Does anyone happen know where this is mentioned in D&D? My knowledge of the game and google skills are both coming up quite short...
It's #MonsterMonday. Time for another Kaiju of the Silver Age...
Two weeks ago, I posted about Giganto, the first monstrous foe of the Fantastic Four. Today, I'm going back in time a little, to a team that many fans think of as an obvious influence on the FF...the Challengers of the Unknown. Similar to Reed Richards and crew, the Challs are a foursome of Kirby-created, jumpsuit-wearing adventurers who find themselves teaming up against drive-in movie villains after nearly dying in an accident. They first appeared in 1957's Showcase #6, just two issues after Barry Allen ushered in the Silver Age of Comics. And in their very fist recorded adventure, they encounter this guy:
You see, the Challs are offered a million dollars by a sorceror named Morelian to open an ancient box that he possesses. The first thing they find is a big old egg...
The next morning, they find that the egg has hatched, but they don't know what emerged. It doesn't take long to find a clue...
...and then, almost immediately, the monster itself...
Now, I was inclined to think this big guy was inspired by the bronze giant Talos as encountered by Jason and the Argonauts in the classic film. The comic was about six years too early for that, though, so I guess it makes more sense for it to take inspiration from the Colossus of Rhodes. Maybe...? At any rate, it's really strong. Like "nuke it and not even do any damage" strong...
The Challs do defeat it, of course, and it's one of those little Silver Age DC Comics resolutions that can either seem cheerfully clever or painfully anticlimactic, depending on how you're feeling that day. I don't necessarily want to spoil it, but feel free to ask if you'd like to know how they take it out. (Oh, and even after beating this monster, there are several pages of story for the heroes to work through.)
Pretty fun beginning for a fantastic Silver Age team...!
"Hey kids, sell this mysterious salve so we can send you weapons with which you can threaten an escaped zoo animal back into its inhumane habitat!"
I really need to get better about noting where I find ads that entertain me. Came across this one yesterday while looking through some saved images.

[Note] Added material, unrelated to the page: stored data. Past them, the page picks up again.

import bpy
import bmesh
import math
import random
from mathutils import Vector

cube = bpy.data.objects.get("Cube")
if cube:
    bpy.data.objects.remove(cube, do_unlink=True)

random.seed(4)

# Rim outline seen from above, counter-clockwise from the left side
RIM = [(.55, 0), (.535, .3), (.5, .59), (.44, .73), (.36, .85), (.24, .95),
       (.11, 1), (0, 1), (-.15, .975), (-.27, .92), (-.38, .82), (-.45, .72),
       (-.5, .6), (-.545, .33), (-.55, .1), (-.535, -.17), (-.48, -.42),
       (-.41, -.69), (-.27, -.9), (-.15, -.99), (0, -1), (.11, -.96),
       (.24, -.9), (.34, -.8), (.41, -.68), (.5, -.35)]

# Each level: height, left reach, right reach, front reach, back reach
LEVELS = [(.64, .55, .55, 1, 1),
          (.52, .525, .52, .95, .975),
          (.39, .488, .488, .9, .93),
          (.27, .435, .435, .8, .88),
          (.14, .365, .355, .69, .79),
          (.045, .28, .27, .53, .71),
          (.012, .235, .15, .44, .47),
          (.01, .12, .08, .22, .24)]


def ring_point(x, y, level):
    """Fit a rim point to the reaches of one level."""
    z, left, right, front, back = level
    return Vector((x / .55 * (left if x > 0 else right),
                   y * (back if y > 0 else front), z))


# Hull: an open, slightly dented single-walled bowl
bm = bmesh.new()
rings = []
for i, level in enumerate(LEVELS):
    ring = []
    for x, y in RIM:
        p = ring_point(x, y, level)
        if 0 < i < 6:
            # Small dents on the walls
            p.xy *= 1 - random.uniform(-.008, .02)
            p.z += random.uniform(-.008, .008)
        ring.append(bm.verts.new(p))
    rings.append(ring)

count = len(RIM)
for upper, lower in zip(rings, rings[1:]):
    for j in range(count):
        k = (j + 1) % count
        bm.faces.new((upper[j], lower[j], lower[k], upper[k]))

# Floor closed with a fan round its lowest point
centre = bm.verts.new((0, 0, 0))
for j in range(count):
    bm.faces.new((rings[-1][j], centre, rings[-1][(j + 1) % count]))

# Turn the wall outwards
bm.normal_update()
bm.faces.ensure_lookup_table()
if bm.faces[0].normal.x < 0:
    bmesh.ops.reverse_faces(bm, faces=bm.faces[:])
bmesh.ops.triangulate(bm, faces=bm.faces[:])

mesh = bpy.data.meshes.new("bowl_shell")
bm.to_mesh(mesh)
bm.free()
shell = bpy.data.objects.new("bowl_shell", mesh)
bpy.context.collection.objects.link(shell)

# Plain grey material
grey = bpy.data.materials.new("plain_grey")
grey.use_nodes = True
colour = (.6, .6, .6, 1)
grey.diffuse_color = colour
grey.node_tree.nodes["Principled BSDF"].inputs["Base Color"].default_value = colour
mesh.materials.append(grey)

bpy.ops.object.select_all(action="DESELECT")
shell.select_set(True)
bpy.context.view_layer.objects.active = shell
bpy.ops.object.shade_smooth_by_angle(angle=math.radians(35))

I'm pretty sure it's from the 1950s...not sure of much beyond that...
Depending on who you ask, these are either awesome or the stuff nightmares are made of. The connection of Marvel Comics and ESPN under the Disney umbrella brings us these comic book covers highlighting some of the matchups from this opening weekend of the college football season.
From my perspective...well, they're comic book covers featuring the mascots of college football teams...so it's going to take some pretty poor execution to make them fall short of awesome. I think I dig this one the most...

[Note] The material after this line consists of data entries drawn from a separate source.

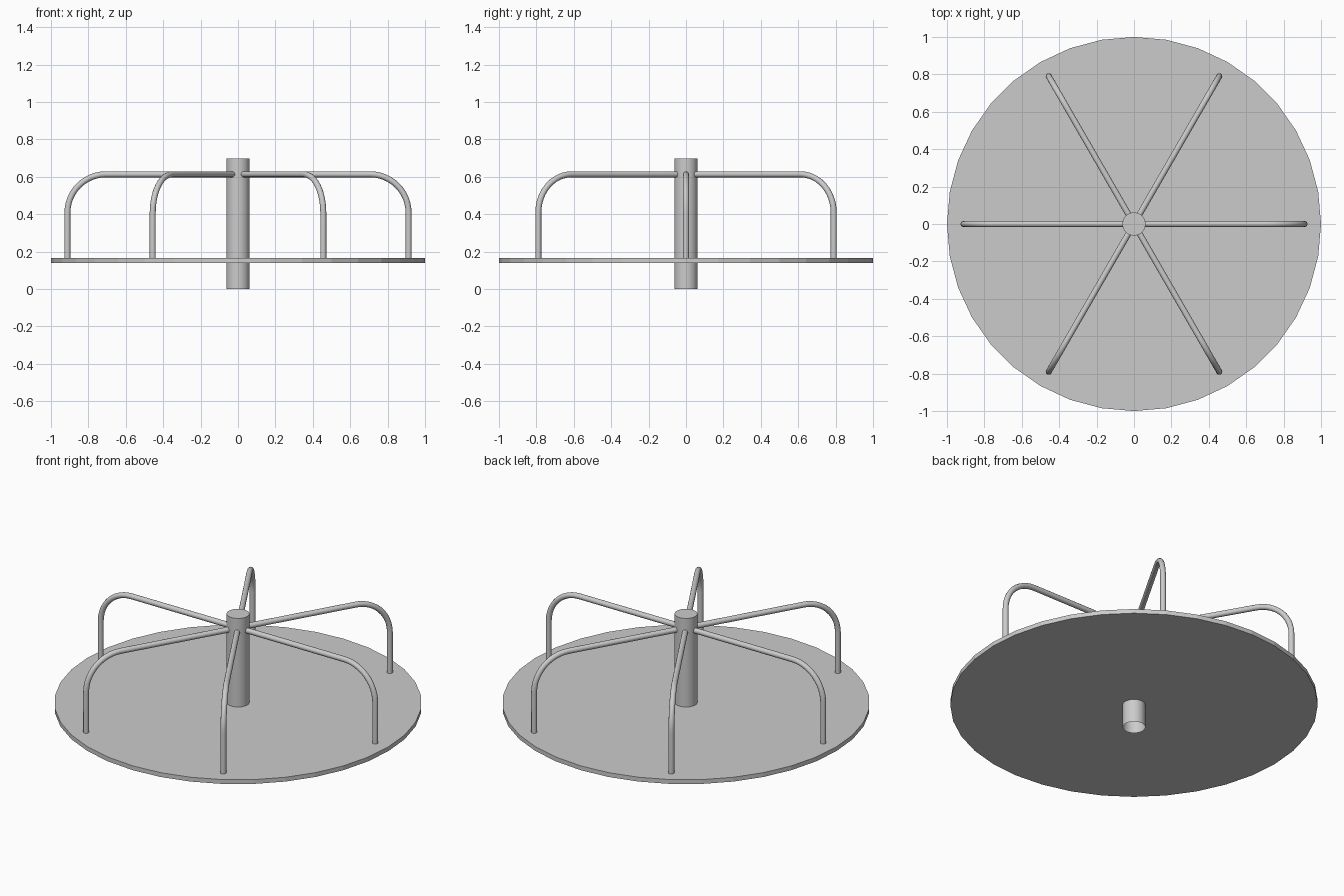
import bpy, bmesh
from math import sin, cos, pi, radians

if "Cube" in bpy.data.objects:
    bpy.data.objects.remove(bpy.data.objects["Cube"])


def cylinder(name, radius, z0, z1, sides, open_bottom=False):
    bm = bmesh.new()
    bmesh.ops.create_cone(bm, cap_ends=True, segments=sides, radius1=radius,
                          radius2=radius, depth=z1 - z0)
    bmesh.ops.translate(bm, verts=bm.verts, vec=(0, 0, (z0 + z1) / 2))
    if open_bottom:
        low = [f for f in bm.faces if f.normal.z < -0.9]
        bmesh.ops.delete(bm, geom=low, context='FACES_ONLY')
    me = bpy.data.meshes.new(name)
    bm.to_mesh(me)
    bm.free()
    ob = bpy.data.objects.new(name, me)
    bpy.context.collection.objects.link(ob)
    return ob


def tube(name, path, radius, angle, sides=12):
    # path lies in the (distance from axis, height) plane, swept with a round section
    bm = bmesh.new()
    rings = []
    for i, (r, z) in enumerate(path):
        a, b = path[max(i - 1, 0)], path[min(i + 1, len(path) - 1)]
        dr, dz = b[0] - a[0], b[1] - a[1]
        length = (dr * dr + dz * dz) ** 0.5
        nr, nz = -dz / length, dr / length
        ring = []
        for k in range(sides):
            t = 2 * pi * k / sides
            u, v = radius * cos(t), radius * sin(t)
            x, y = r + u * nr, v
            ring.append(bm.verts.new((x * cos(angle) - y * sin(angle),
                                      x * sin(angle) + y * cos(angle), z + u * nz)))
        rings.append(ring)
    for p, q in zip(rings, rings[1:]):
        for k in range(sides):
            j = (k + 1) % sides
            bm.faces.new((p[k], p[j], q[j], q[k]))
    bmesh.ops.recalc_face_normals(bm, faces=bm.faces)
    me = bpy.data.meshes.new(name)
    bm.to_mesh(me)
    bm.free()
    ob = bpy.data.objects.new(name, me)
    bpy.context.collection.objects.link(ob)
    return ob


# Round deck and centre post
parts = [cylinder("deck", 1.0, 0.14, 0.166, 36),
         cylinder("centre_post", 0.062, 0.0, 0.698, 32, open_bottom=True)]

# Six bent handrails from the post out and down to the deck
reach, top, bend = 0.912, 0.613, 0.205
path = [(0.035, top)]
for i in range(13):
    t = pi / 2 * (1 - i / 12)
    path.append((reach - bend + bend * cos(t), top - bend + bend * sin(t)))
path.append((reach, 0.16))
for n in range(6):
    parts.append(tube(f"handrail_{n + 1}", path, 0.016, radians(60 * n)))

# Smooth the tubes and post, keep sharp edges
bpy.ops.object.select_all(action='DESELECT')
for ob in parts[1:]:
    ob.select_set(True)
bpy.context.view_layer.objects.active = parts[1]
bpy.ops.object.shade_smooth_by_angle(angle=radians(35))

...but I'll admit that there's something about these overmuscled anthropomorphic animals fighting over a football that I also enjoy...
The strangest one is probably this next cover, for the Florida State vs. Ole Miss game. I'm assuming that the sometimes controversial nature of both schools' mascots (one being a Native American, the other historically being an old southern fellow named Colonel Reb...although the Colonel has been replaced in recent years by Rebel, the Black Bear) is what led to the questionable decision to have this as the only cover featuring either a basic football player or a pair of not-so-basic crystal entities. (EDIT: I just got those...they're Garnet and Gold...not a terrible name for a superheroic duo, actually...)

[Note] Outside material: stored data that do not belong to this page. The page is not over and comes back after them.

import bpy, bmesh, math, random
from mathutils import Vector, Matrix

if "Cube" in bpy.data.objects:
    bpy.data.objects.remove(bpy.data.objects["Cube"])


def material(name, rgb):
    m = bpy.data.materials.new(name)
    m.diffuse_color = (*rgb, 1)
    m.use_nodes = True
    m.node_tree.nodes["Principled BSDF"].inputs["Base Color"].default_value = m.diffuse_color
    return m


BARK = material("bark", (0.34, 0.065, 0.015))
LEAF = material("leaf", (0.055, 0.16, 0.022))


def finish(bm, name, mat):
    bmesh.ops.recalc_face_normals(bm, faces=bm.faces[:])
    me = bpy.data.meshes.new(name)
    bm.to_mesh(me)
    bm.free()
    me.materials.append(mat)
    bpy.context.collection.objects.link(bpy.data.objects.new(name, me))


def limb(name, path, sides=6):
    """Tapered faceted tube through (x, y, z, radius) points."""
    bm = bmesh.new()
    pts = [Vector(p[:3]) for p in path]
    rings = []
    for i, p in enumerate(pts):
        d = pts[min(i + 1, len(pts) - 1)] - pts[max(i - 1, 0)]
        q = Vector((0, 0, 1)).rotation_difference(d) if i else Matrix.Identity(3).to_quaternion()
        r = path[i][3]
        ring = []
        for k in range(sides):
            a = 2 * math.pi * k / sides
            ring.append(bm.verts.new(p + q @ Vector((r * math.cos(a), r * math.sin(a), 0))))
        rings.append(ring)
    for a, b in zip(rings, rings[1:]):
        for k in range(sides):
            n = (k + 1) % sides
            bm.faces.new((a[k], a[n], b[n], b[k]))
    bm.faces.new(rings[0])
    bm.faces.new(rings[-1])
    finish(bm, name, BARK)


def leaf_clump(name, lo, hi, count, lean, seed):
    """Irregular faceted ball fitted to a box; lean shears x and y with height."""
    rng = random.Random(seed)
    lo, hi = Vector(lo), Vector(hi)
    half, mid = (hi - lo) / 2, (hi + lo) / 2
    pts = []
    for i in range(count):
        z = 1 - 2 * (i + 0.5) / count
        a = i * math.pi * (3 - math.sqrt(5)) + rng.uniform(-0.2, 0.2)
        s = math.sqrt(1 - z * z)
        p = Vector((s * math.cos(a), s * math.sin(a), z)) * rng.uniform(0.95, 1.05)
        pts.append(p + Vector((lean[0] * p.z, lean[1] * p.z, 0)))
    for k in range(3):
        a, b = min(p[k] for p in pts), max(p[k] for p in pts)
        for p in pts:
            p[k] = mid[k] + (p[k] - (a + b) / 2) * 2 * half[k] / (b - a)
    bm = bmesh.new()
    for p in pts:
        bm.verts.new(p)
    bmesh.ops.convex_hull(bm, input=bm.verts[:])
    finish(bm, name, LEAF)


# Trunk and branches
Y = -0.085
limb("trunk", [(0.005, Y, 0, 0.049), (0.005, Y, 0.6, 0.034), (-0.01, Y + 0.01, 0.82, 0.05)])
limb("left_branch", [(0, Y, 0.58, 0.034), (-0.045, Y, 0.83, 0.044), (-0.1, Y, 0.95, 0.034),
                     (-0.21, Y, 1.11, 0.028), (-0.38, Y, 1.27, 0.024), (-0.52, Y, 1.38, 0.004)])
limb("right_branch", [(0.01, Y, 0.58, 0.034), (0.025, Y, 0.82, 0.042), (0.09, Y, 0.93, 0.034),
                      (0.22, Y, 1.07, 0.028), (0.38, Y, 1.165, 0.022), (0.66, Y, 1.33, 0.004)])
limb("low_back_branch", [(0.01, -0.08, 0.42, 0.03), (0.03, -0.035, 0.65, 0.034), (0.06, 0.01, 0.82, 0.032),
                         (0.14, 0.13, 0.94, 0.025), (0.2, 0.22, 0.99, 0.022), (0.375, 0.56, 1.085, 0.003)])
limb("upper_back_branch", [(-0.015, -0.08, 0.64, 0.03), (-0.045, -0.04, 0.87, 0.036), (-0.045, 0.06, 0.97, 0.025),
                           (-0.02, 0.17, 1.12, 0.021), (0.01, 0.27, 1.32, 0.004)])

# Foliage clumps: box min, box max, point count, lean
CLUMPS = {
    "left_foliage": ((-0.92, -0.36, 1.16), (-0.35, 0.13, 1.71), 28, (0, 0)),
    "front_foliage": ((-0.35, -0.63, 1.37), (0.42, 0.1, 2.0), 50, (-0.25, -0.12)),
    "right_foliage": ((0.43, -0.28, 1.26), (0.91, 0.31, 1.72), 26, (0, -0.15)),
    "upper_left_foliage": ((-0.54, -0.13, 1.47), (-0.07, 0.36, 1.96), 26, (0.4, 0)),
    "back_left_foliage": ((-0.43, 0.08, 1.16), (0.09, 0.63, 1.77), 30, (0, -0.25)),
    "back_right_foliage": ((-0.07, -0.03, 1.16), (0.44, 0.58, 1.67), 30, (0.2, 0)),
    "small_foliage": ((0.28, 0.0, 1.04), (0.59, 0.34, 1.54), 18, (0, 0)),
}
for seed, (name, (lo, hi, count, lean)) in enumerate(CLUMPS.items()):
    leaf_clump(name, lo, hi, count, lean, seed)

And finally, I have to include this one, since it includes a beefed-up version of Aubie (probably my favorite mascot ever). The artists also captured the discomforting stare of the Clemson tiger pretty well...
You can see all of the covers a number of places on the web...for example, here. And if you think you recognize some inspiration from classic Marvel covers, you're right...CBR has an article with a bit more on this.